“Of course not,” Hassan Nasrallah said, when asked whether he was planning to take “the American vaccine”.

It was unclear if Nasrallah was referring to the US-made Moderna vaccine or the German-American Pfizer BioNTech shot.

He said he had not yet thought about getting inoculated, “but for these specialised topics I always refer to the experts.”

The four-hour interview with Al Mayadeen, a pro-Iranian television channel based in Beirut, touched mostly on regional topics, and the death of Iranian general Qassem Suleimani, one week ahead of the anniversary of his killing by the US. The political crisis in Lebanon, where Hezbollah is based, was only discussed in one question about government formation.

The process has stalled since August, when caretaker Prime Minister Hassan Diab stepped down in the aftermath of a deadly blast that struck Beirut port.

For the past year the country has suffered from a severe economic downturn and the consequences of the Covid-19 pandemic. The port blast has compounded the effects of these two crises, yet political inaction has prevailed in the face of mounting difficulties.

Disagreements about the sectarian make-up of Lebanon’s next government have stalled negotiations, leaving the nation in the hands of a caretaker Cabinet.

“It needs more time,” Nasrallah said.

Nasrallah said he was on good terms with Prime Minister-designate Saad Hariri and other parties, but  internal disputes between the latter and President Michel Aoun blocked progress.

“There is a positive atmosphere, and there is co-operation between us and him [Saad Hariri] and the various parties,” Nasrallah said.

A Hezbollah operative was sentenced to life in prison earlier this month by an international tribunal, for his role in the 2005 assassination of Mr Hariri’s father Rafik Hariri.

Nasrallah also said during the televised interview that Hezbollah had doubled the number of precision-guided missiles in their arsenal in a year. He said Suleimani’s killing was an American-Israeli-Saudi plot, but did not provide evidence for the claims.

Suleimani headed the Al Quds Force, a shadowy unit in charge of operations outside the country. The leader of Iraq’s Iran-backed Kataib Hezbollah militia was also killed alongside him.

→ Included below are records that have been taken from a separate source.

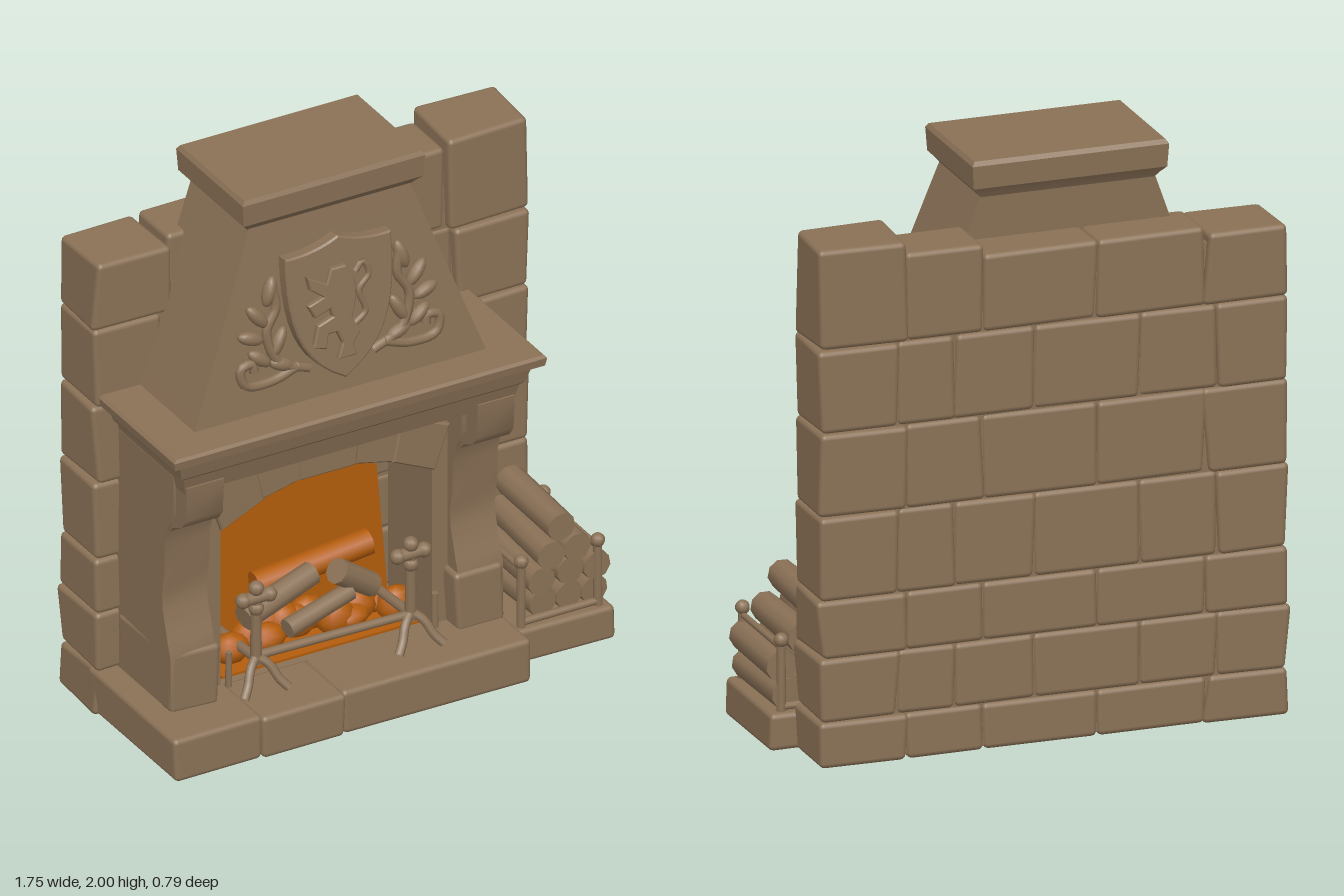
import * as THREE from 'three';
import { toCreasedNormals } from 'three/addons/utils/BufferGeometryUtils.js';
import { RoundedBoxGeometry } from 'three/addons/geometries/RoundedBoxGeometry.js';

const CX = -0.15; // centre line of the hearth and chimney
const V2 = (p) => new THREE.Vector2(p[0], p[1]);
const V3 = (p) => new THREE.Vector3(p[0], p[1], p[2] || 0);

export function createModel() {
  const root = new THREE.Group();
  root.name = 'fireplace';
  const stone = new THREE.MeshStandardMaterial({ color: 0x8a7156 });
  stone.name = 'brown stone';
  const fire = new THREE.MeshStandardMaterial({ color: 0xb35c0c });
  fire.name = 'ember orange';

  let seed = 7;
  const rnd = () => (seed = (seed * 16807) % 2147483647) / 2147483647;

  const add = (name, geo, mat = stone, parent = root) => {
    const m = new THREE.Mesh(geo, mat);
    m.name = name;
    parent.add(m);
    return m;
  };
  const group = (name, parent = root) => {
    const g = new THREE.Group();
    g.name = name;
    parent.add(g);
    return g;
  };
  // Worn block: a rounded box whose faces tilt slightly
  const block = (name, x0, x1, y0, y1, z0, z1, parent, wear = 0.008) => {
    const geo = new RoundedBoxGeometry(x1 - x0, y1 - y0, z1 - z0, 2, 0.018);
    const p = geo.attributes.position;
    const [a, b, c, d] = [0, 0, 0, 0].map(() => (rnd() - 0.5) * 2 * wear);
    for (let i = 0; i < p.count; i++) {
      const u = p.getX(i) / (x1 - x0) * 2, v = p.getY(i) / (y1 - y0) * 2, w = p.getZ(i) / (z1 - z0) * 2;
      p.setXYZ(i, p.getX(i) + a * v * u + b * w * v, p.getY(i), p.getZ(i) + c * u * w + d * v * w);
    }
    const m = add(name, geo, stone, parent);
    m.position.set((x0 + x1) / 2, (y0 + y1) / 2, (z0 + z1) / 2);
    return m;
  };
  // Solid through stacked rectangles [y, x0, x1, z0, z1]
  const loft = (sections) => {
    const pos = [], idx = [];
    sections.forEach(([y, x0, x1, z0, z1]) => pos.push(x0, y, z1, x1, y, z1, x1, y, z0, x0, y, z0));
    for (let i = 0; i < sections.length - 1; i++) {
      for (let k = 0; k < 4; k++) {
        const a = i * 4 + k, b = i * 4 + (k + 1) % 4;
        idx.push(a, b, a + 4, b, b + 4, a + 4);
      }
    }
    const t = (sections.length - 1) * 4;
    idx.push(0, 2, 1, 0, 3, 2, t, t + 1, t + 2, t, t + 2, t + 3);
    const geo = new THREE.BufferGeometry();
    geo.setAttribute('position', new THREE.Float32BufferAttribute(pos, 3));
    geo.setIndex(idx);
    return toCreasedNormals(geo, 0.5);
  };
  const extrude = (shape, depth, bevel = 0) => new THREE.ExtrudeGeometry(shape, {
    depth, bevelEnabled: bevel > 0, bevelSize: bevel, bevelThickness: bevel, bevelSegments: 1, curveSegments: 10 });
  const poly = (pts) => new THREE.Shape(pts.map(V2));
  const tube = (pts, r, n = 20) => new THREE.TubeGeometry(new THREE.CatmullRomCurve3(pts.map(V3)), n, r, 7);

  // Back wall: courses of blocks with larger corner stones
  const wall = group('backWall');
  const rows = [0, 0.16, 0.38, 0.58, 0.87, 1.16, 1.45, 1.72];
  add('wallCore', new THREE.BoxGeometry(1.58, 1.65, 0.19), stone, wall).position.set(-0.045, 0.84, -0.27);
  for (let i = 0; i < 7; i++) {
    const y0 = rows[i], y1 = rows[i + 1], last = i === 6;
    const split = i % 2 ? [-0.62, -0.35, 0.02, 0.3, 0.5] : [-0.58, -0.2, 0.2, 0.47];
    block('leftCornerStone', -0.867, split[0], y0, last ? 1.7 : y1, -0.385, -0.14, wall);
    block('rightCornerStone', split[split.length - 1], 0.775, y0, last ? 1.8 : y1, -0.385, -0.14, wall);
    for (let k = 0; k < split.length - 1; k++) {
      block('wallStone', split[k], split[k + 1], y0, last && k === 2 ? 1.755 : y1, -0.378, -0.167, wall, 0.004);
    }
  }

  // Hearth slab and the small base for the firewood
  const hearth = group('hearth');
  block('hearthStone', -0.865, -0.53, 0, 0.16, -0.2, 0.38, hearth, 0.004);
  block('hearthStone', -0.535, -0.22, 0, 0.157, -0.2, 0.388, hearth, 0.004);
  block('hearthStone', -0.225, 0.485, 0, 0.162, -0.2, 0.38, hearth, 0.004);
  block('firewoodBase', 0.47, 0.865, 0, 0.13, -0.15, 0.27, hearth, 0.004);

  // Surround with an arched opening, and arch stones above it
  const opening = [[-0.55, 0.16], [-0.55, 0.76], [-0.4, 0.83], [-0.25, 0.865], [-0.05, 0.865], [0.1, 0.83], [0.25, 0.76], [0.25, 0.16]];
  const surround = poly([[-0.66, 0.15], [0.36, 0.15], [0.36, 1.06], [-0.66, 1.06]]);
  surround.holes.push(new THREE.Path(opening.map(V2)));
  add('firebox', extrude(surround, 0.29)).position.z = -0.16;
  for (let i = 1; i < 6; i++) {
    const [a, b] = [opening[i], opening[i + 1]];
    const lift = (p) => [CX + (p[0] - CX) * 1.13, Math.min(p[1] + 0.15, 1.0)];
    add('archStone', extrude(poly([a, b, lift(b), lift(a)]), 0.016, 0.006)).position.z = 0.12 + (i % 2) * 0.007;
  }

  // Jambs with curved profiles, each carrying a narrower corbel
  const jambProfile = [[-0.16, 0.15], [0.2, 0.15], [0.2, 0.36], [0.18, 0.42], [0.15, 0.52], [0.145, 0.58], [0.16, 0.66],
    [0.165, 0.78], [0.185, 0.85], [0.22, 0.92], [0.22, 1.06], [-0.16, 1.06]];
  const corbelProfile = [[0.1, 0.7], [0.16, 0.78], [0.17, 0.82], [0.2, 0.855], [0.26, 0.885], [0.285, 0.92], [0.295, 1.05], [0.1, 1.05]];
  const sideExtrude = (pts, w) => toCreasedNormals(extrude(poly(pts), w).rotateY(-Math.PI / 2).translate(w / 2, 0, 0), 0.6);
  for (const s of [-1, 1]) {
    add('jamb', sideExtrude(jambProfile, 0.17)).position.x = CX + s * 0.545;
    add('corbel', sideExtrude(corbelProfile, 0.14)).position.x = CX + s * 0.55;
    block('jambFoot', CX + s * 0.54 - 0.09, CX + s * 0.54 + 0.09, 0.15, 0.37, -0.15, 0.21);
  }

  // Mantel shelf, hood and chimney cap
  const ring = (y, hw, z1, z0) => [y, CX - hw, CX + hw, z0, z1];
  add('mantel', loft([ring(1.02, 0.62, 0.28, -0.18), ring(1.09, 0.635, 0.3, -0.18), ring(1.1, 0.65, 0.31, -0.18),
    ring(1.155, 0.665, 0.325, -0.18), ring(1.17, 0.7, 0.355, -0.18), ring(1.2, 0.705, 0.36, -0.18), ring(1.21, 0.695, 0.352, -0.18)]));
  add('hood', loft([ring(1.2, 0.555, 0.225, -0.2), ring(1.45, 0.46, 0.2, -0.21), ring(1.89, 0.3, 0.15, -0.23)]));
  add('chimneyCap', loft([ring(1.86, 0.3, 0.14, -0.225), ring(1.885, 0.32, 0.16, -0.24), ring(1.905, 0.34, 0.178, -0.255),
    ring(1.985, 0.345, 0.183, -0.26), ring(2, 0.335, 0.174, -0.25)]));

  // Carved crest, leaning with the hood
  const crest = group('crest');
  crest.position.set(CX, 1.5, 0.192);
  crest.rotation.x = -0.11;
  const shieldPath = (k, Type) => {
    const s = new Type();
    s.moveTo(0, 0.28 * k);
    s.quadraticCurveTo(0.09 * k, 0.24 * k, 0.195 * k, 0.245 * k);
    s.bezierCurveTo(0.2 * k, 0.02 * k, 0.17 * k, -0.13 * k, 0, -0.22 * k);
    s.bezierCurveTo(-0.17 * k, -0.13 * k, -0.2 * k, 0.02 * k, -0.195 * k, 0.245 * k);
    s.quadraticCurveTo(-0.09 * k, 0.24 * k, 0, 0.28 * k);
    return s;
  };
  add('shield', extrude(shieldPath(0.95, THREE.Shape), 0.03), stone, crest);
  const rim = shieldPath(1, THREE.Shape);
  rim.holes.push(shieldPath(0.84, THREE.Path));
  add('shieldRim', extrude(rim, 0.042, 0.006), stone, crest);
  const beast = [[0.02, 0.17], [0.05, 0.12], [0.05, 0.05], [0.03, -0.02], [0.06, -0.07], [0.03, -0.11], [0.04, -0.15], [-0.02, -0.15],
    [0, -0.1], [-0.02, -0.05], [-0.06, -0.05], [-0.07, -0.1], [-0.11, -0.09], [-0.09, -0.02], [-0.03, 0.0], [-0.04, 0.04],
    [-0.1, 0.02], [-0.12, 0.06], [-0.06, 0.08], [-0.11, 0.12], [-0.12, 0.16], [-0.05, 0.12], [-0.03, 0.17]];
  add('carvedBeast', extrude(poly(beast.reverse()), 0.018, 0.005), stone, crest).position.z = 0.028;
  add('beastTail', tube([[0.04, -0.05, 0.04], [0.09, -0.01, 0.04], [0.07, 0.07, 0.04], [0.11, 0.12, 0.04], [0.09, 0.17, 0.04], [0.06, 0.14, 0.04]], 0.011), stone, crest);
  const leafGeo = new THREE.SphereGeometry(1, 12, 8);
  for (const s of [-1, 1]) {
    const scroll = group('leafScroll', crest);
    add('stem', tube([[s * 0.12, -0.17, 0.015], [s * 0.23, -0.12, 0.015], [s * 0.27, 0, 0.015], [s * 0.23, 0.08, 0.015], [s * 0.24, 0.16, 0.015]], 0.017), stone, scroll);
    add('curl', tube([[s * 0.16, -0.15, 0.015], [s * 0.26, -0.18, 0.015], [s * 0.36, -0.17, 0.015], [s * 0.375, -0.11, 0.015], [s * 0.33, -0.1, 0.015], [s * 0.325, -0.13, 0.015]], 0.017), stone, scroll);
    [[0.25, 0.14, 0.3, 0.055], [0.3, 0.06, -0.7, 0.055], [0.33, -0.01, -1.2, 0.05], [0.23, -0.05, 0.5, 0.06], [0.3, -0.09, -0.9, 0.05], [0.22, -0.13, -1.2, 0.05]]
      .forEach(([x, y, a, l]) => {
        const leaf = add('leaf', leafGeo, stone, scroll);
        leaf.position.set(s * x, y, 0.012);
        leaf.scale.set(0.024, l, 0.024);
        leaf.rotation.z = s * a;
      });
  }

  // Glowing back and ember bed
  const glow = [[-0.53, 0.17], [-0.5, 0.6], [-0.44, 0.68], [-0.36, 0.7], [-0.27, 0.8], [-0.21, 0.86], [-0.05, 0.86], [0.09, 0.83], [0.12, 0.73], [0.2, 0.64], [0.24, 0.17]];
  add('glowingBack', new THREE.ShapeGeometry(poly(glow.reverse())), fire).position.z = -0.148;
  add('emberFloor', new THREE.BoxGeometry(0.76, 0.009, 0.25), fire).position.set(CX, 0.168, -0.02);
  for (let i = 0; i < 14; i++) {
    const e = add('ember', new THREE.IcosahedronGeometry(1, 1), fire);
    e.position.set(-0.47 + i * 0.05, 0.2 + rnd() * 0.05, -0.06 + rnd() * 0.12);
    e.scale.set(0.07, 0.04 + rnd() * 0.03, 0.055);
  }

  // Log between two points
  const log = (name, a, b, r, mat, parent) => {
    const [p, q] = [V3(a), V3(b)];
    const m = add(name, new THREE.CylinderGeometry(r * 0.93, r, p.distanceTo(q), 9), mat, parent);
    m.position.copy(p).add(q).multiplyScalar(0.5);
    m.quaternion.setFromUnitVectors(new THREE.Vector3(0, 1, 0), q.sub(p).normalize());
    return m;
  };
  const burning = group('burningLogs');
  log('burningLog', [-0.42, 0.34, 0.06], [-0.13, 0.4, 0.0], 0.045, stone, burning);
  log('burningLog', [-0.07, 0.42, 0.06], [0.08, 0.31, 0.03], 0.045, stone, burning);
  log('burningLog', [-0.28, 0.28, 0.1], [-0.02, 0.33, 0.06], 0.035, stone, burning);
  log('glowingLog', [-0.3, 0.36, -0.08], [0.12, 0.42, -0.06], 0.05, fire, burning);

  // Andirons joined by a grate bar
  const irons = group('andirons');
  for (const x of [-0.455, 0.13]) {
    const iron = group('andiron', irons);
    iron.position.set(x, 0, 0.2);
    log('post', [0, 0.25, 0], [0, 0.5, 0], 0.02, stone, iron);
    log('finialArm', [-0.055, 0.5, 0], [0.055, 0.5, 0], 0.023, stone, iron);
    for (const [px, py] of [[-0.05, 0.5], [0.05, 0.5], [0, 0.535], [0, 0.46]]) {
      add('finialKnob', new THREE.SphereGeometry(0.027, 9, 7), stone, iron).position.set(px, py, 0);
    }
    for (const s of [-1, 1]) {
      add('foot', tube([[0, 0.28, 0], [s * 0.035, 0.25, 0.025], [s * 0.06, 0.2, 0.05], [s * 0.085, 0.17, 0.07]], 0.016, 10), stone, iron);
    }
    log('logBar', [0, 0.27, 0], [0, 0.25, -0.28], 0.018, stone, iron);
  }
  log('grateBar', [-0.455, 0.28, 0.2], [0.13, 0.27, 0.2], 0.016, stone, irons);
  for (const x of [-0.53, 0.25]) log('grateEndPost', [x, 0.16, 0.15], [x, 0.29, 0.15], 0.012, stone, irons);

  // Stacked firewood in its rack
  const stack = group('firewoodStack');
  [[0.605, 0.19], [0.705, 0.19], [0.8, 0.185], [0.6, 0.285], [0.71, 0.285], [0.81, 0.28], [0.635, 0.38], [0.735, 0.37], [0.675, 0.47]]
    .forEach(([x, y]) => {
      const d = (rnd() - 0.5) * 0.04;
      log('firewoodLog', [x + d / 2, y, -0.11 + d], [x - d / 2, y, 0.245 + d], 0.055, stone, stack);
    });
  for (const z of [-0.12, 0.24]) {
    for (const x of [0.525, 0.815]) {
      log('rackPost', [x, 0.12, z], [x, 0.37, z], 0.016, stone, stack);
      add('rackKnob', new THREE.SphereGeometry(0.025, 9, 7), stone, stack).position.set(x, 0.375, z);
    }
    log('rackRail', [0.525, 0.145, z], [0.815, 0.145, z], 0.014, stone, stack);
  }
  for (const x of [0.525, 0.815]) log('rackSideRail', [x, 0.35, -0.12], [x, 0.35, 0.24], 0.012, stone, stack);
  return root;
}
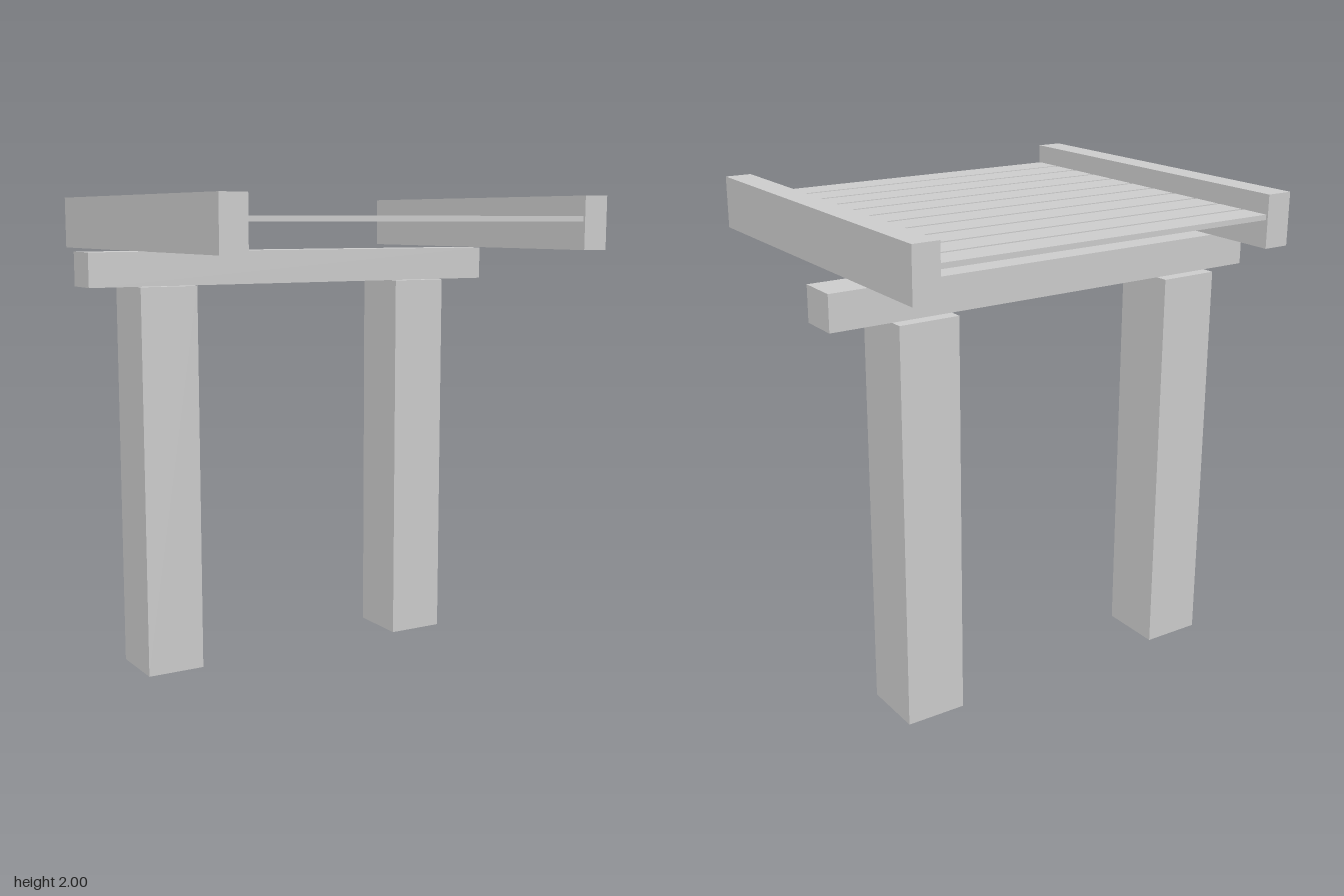
import * as THREE from 'three';

export function createModel() {
  const model = new THREE.Group();
  model.name = 'slattedPlatform';
  const material = new THREE.MeshStandardMaterial({ color: 0xcccccc, flatShading: true });

  // Box given by its [min, max] extent on each axis
  function block(name, [x0, x1], [y0, y1], [z0, z1]) {
    const mesh = new THREE.Mesh(new THREE.BoxGeometry(x1 - x0, y1 - y0, z1 - z0), material);
    mesh.position.set((x0 + x1) / 2, (y0 + y1) / 2, (z0 + z1) / 2);
    mesh.name = name;
    model.add(mesh);
  }

  // Two square posts
  block('rightPost', [-0.763, -0.513], [0, 1.637], [-0.472, -0.204]);
  block('leftPost', [0.461, 0.711], [0, 1.637], [-0.472, -0.204]);

  // Cross beam resting on the posts
  block('crossBeam', [-0.963, 0.96], [1.637, 1.778], [-0.42, -0.255]);

  // Side rails holding the slats
  block('rightRail', [-0.874, -0.763], [1.788, 2], [-0.766, 0.766]);
  block('leftRail', [0.713, 0.823], [1.788, 2], [-0.766, 0.766]);

  // Evenly spaced thin slats between the rails
  const count = 11, pitch = 0.139, halfWidth = 0.062;
  for (let i = 0; i < count; i++) {
    const z = (i - (count - 1) / 2) * pitch;
    block(`slat${i + 1}`, [-0.763, 0.713], [1.9, 1.921], [z - halfWidth, z + halfWidth]);
  }

  return model;
}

Suleimani’s assassination last January had sent shockwaves across the region. Iran's supreme leader Ali Khamenei vowed revenge for the killing several times. His call was echoed by Iran’s proxies in the region, including Hezbollah.

The Iranian general was in charge of co-ordinating and directing Tehran’s proxies in the wider region.

His killing created a leadership vacuum that has yet to be filled, despite the appointment of his successor Esmail Ghaani.